*** Supplied records ***

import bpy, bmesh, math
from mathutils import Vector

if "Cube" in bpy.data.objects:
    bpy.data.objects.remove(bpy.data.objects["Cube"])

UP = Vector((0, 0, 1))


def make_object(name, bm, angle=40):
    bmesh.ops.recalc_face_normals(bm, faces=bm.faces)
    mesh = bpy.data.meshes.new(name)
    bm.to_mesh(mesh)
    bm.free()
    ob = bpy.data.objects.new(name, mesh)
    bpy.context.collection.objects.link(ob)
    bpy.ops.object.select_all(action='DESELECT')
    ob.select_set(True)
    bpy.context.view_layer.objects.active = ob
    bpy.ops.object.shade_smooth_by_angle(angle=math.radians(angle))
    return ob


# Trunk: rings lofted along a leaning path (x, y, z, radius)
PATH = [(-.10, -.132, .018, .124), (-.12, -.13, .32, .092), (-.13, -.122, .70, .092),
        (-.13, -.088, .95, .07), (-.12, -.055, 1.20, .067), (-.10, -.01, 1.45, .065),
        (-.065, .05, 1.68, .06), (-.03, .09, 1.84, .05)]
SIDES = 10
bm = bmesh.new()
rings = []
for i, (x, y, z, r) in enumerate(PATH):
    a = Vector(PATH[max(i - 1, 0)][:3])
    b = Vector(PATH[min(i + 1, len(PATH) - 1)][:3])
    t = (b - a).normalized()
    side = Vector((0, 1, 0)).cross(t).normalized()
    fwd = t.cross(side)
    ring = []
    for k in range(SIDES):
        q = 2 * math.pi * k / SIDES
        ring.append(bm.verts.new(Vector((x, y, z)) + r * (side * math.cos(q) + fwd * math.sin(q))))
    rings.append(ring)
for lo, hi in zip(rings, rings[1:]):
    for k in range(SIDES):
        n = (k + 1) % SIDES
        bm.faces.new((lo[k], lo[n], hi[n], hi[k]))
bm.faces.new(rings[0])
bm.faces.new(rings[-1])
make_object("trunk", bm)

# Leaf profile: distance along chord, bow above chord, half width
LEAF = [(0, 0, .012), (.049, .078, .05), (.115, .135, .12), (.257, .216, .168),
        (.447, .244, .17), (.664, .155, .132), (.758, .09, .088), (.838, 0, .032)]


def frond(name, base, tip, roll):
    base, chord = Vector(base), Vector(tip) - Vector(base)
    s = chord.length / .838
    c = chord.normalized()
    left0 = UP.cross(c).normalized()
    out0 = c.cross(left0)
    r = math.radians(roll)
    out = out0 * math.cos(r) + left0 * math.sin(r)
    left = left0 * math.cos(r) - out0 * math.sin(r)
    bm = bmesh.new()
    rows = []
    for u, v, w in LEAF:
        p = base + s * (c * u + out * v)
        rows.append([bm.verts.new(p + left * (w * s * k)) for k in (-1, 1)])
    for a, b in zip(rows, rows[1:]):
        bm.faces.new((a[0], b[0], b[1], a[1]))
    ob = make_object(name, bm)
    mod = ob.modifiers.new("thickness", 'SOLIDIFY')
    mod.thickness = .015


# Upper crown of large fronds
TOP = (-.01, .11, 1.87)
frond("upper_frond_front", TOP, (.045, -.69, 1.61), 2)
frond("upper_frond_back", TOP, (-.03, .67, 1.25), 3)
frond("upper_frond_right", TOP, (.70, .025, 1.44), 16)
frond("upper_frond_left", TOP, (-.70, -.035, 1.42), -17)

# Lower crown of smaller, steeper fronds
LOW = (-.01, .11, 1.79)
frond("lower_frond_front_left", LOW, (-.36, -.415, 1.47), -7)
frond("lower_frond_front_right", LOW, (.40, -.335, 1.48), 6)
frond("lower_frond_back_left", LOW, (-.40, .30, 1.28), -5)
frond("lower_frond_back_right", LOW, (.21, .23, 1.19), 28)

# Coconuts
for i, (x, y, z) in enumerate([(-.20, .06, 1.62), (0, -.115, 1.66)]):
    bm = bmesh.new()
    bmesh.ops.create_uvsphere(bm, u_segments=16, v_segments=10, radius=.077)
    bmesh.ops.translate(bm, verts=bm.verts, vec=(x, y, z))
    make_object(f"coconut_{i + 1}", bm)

*** End of Supplied records ***

Action item: Copy out the range of lines above starting at the line with "b = Vector(PATH[min(i" and ending at the line with "q = 2 * math.pi * k / SIDES", exactly and including both.

Solution to the exercise:
    b = Vector(PATH[min(i + 1, len(PATH) - 1)][:3])
    t = (b - a).normalized()
    side = Vector((0, 1, 0)).cross(t).normalized()
    fwd = t.cross(side)
    ring = []
    for k in range(SIDES):
        q = 2 * math.pi * k / SIDES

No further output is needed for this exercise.